What is required
Determine the number of lines in the listing that include the string "posts"; the reply consists of that number only.

Input data
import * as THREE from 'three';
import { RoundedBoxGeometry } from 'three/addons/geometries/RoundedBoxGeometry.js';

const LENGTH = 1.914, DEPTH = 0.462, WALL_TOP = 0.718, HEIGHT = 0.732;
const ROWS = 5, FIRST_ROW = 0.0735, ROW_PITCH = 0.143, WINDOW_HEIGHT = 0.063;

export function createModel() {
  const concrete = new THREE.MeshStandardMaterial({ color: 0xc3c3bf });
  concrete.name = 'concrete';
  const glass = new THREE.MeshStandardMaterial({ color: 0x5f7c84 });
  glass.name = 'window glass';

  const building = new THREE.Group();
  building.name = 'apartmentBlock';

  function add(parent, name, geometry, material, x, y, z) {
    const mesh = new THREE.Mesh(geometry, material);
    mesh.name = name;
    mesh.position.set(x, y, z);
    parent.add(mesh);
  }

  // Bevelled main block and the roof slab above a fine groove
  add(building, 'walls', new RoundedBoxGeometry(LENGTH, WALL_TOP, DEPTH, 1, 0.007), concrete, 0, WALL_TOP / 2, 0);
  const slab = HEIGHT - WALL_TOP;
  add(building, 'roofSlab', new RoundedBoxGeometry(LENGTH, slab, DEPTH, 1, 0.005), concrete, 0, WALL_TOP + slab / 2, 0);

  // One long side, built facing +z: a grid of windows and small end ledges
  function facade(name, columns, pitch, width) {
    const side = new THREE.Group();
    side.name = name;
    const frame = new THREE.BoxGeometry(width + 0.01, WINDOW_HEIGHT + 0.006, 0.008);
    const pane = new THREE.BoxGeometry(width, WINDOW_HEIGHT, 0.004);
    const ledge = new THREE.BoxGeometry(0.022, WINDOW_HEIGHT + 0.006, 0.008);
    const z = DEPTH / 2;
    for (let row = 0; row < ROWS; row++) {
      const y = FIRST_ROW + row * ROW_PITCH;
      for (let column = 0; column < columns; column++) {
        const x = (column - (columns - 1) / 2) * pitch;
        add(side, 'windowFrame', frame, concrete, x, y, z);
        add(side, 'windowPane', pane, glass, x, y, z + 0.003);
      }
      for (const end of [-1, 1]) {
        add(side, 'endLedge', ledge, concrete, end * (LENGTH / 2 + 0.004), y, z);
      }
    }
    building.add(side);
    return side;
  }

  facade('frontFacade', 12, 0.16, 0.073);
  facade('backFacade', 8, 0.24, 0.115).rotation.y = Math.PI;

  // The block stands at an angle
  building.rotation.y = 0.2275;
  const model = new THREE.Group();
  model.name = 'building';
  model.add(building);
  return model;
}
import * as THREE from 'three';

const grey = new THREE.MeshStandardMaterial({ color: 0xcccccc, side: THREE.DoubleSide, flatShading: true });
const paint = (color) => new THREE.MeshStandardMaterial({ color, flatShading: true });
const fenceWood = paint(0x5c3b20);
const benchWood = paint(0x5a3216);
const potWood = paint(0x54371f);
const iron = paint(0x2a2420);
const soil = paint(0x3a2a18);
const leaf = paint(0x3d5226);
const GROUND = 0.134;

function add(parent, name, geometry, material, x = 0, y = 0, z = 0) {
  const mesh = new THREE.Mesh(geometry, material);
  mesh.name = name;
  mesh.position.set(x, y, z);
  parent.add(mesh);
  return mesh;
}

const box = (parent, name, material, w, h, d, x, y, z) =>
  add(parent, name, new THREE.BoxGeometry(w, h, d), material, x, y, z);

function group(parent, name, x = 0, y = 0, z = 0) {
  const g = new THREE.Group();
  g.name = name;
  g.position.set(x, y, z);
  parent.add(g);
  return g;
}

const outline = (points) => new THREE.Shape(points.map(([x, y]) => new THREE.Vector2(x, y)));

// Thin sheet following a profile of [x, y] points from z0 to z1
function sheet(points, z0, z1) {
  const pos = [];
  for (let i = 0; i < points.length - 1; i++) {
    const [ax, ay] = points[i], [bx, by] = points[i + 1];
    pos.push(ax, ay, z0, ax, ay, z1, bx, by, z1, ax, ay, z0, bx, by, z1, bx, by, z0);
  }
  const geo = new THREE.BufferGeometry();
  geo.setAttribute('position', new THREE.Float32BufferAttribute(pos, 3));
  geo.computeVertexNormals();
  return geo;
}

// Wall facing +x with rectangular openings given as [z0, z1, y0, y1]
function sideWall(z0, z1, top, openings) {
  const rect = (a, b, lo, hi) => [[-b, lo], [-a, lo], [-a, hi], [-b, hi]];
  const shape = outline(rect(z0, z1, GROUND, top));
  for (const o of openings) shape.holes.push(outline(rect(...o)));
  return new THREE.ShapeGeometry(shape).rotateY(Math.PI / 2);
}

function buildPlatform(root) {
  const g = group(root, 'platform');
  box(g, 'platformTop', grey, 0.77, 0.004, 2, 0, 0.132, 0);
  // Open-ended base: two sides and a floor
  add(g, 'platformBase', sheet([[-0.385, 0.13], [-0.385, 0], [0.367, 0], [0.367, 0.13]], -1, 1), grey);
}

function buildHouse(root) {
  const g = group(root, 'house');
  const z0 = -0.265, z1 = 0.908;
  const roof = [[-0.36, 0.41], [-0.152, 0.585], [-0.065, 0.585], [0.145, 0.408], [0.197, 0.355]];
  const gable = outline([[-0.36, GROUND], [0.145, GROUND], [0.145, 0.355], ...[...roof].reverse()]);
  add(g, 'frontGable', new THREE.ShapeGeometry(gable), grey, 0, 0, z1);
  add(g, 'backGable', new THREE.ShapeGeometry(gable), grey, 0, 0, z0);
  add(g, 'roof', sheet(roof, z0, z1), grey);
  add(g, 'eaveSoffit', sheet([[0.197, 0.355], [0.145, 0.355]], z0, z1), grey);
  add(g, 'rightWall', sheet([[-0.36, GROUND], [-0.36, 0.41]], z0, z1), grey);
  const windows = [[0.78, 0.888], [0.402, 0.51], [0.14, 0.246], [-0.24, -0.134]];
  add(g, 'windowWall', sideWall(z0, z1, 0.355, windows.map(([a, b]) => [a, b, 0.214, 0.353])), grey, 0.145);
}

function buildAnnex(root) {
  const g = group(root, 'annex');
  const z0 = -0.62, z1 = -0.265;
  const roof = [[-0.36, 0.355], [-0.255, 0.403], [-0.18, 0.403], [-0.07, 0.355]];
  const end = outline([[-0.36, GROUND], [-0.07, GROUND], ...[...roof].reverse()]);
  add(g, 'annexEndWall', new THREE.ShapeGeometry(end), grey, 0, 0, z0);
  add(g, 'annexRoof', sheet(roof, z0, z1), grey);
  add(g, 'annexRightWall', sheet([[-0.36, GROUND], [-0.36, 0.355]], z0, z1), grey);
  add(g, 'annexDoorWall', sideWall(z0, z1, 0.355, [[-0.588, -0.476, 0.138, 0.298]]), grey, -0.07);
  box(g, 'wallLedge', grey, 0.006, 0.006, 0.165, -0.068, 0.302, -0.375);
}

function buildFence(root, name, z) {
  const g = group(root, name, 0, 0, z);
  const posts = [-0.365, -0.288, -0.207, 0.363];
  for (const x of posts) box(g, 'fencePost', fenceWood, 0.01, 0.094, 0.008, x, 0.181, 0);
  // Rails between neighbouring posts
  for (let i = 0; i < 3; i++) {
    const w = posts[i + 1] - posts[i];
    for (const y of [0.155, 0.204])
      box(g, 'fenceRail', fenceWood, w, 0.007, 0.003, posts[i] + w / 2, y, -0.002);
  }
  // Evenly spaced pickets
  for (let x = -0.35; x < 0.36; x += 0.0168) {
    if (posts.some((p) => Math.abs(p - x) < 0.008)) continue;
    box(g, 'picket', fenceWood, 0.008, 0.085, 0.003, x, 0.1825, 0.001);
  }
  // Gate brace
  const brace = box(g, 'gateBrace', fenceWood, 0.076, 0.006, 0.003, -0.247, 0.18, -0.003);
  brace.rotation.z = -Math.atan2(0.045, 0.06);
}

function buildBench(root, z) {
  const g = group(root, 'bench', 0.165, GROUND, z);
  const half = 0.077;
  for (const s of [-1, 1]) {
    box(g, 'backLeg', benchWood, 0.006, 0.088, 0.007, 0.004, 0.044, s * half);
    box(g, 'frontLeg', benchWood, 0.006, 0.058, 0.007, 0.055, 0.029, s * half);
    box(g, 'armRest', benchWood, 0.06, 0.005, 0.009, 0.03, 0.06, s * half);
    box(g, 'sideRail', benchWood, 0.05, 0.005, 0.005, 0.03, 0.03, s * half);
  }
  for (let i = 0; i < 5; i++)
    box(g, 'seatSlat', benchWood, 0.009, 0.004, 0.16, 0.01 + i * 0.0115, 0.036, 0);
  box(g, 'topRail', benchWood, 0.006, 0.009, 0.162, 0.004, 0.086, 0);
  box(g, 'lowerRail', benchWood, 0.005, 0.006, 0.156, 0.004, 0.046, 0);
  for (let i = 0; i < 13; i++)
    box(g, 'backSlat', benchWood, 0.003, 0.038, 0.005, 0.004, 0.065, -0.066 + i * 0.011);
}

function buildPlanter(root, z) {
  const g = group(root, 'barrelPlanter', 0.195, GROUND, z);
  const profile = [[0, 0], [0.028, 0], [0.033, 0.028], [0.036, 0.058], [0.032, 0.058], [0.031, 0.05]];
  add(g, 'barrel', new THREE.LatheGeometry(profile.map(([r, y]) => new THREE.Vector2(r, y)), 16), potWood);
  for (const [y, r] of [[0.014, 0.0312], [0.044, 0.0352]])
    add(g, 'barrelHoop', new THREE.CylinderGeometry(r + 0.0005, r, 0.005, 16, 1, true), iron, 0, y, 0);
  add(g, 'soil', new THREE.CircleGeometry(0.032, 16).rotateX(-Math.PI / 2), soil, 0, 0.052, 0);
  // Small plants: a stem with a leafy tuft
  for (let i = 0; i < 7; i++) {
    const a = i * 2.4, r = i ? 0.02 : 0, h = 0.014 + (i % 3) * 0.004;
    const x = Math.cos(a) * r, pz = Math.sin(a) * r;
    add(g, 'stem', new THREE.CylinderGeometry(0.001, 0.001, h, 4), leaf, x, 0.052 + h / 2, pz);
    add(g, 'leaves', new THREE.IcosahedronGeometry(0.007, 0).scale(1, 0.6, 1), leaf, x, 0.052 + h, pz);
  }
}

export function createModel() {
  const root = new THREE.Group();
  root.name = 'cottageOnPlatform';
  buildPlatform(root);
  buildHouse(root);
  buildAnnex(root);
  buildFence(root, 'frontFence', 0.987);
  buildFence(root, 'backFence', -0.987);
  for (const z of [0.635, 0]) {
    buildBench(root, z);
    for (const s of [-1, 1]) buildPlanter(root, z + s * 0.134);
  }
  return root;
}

Expected answer
6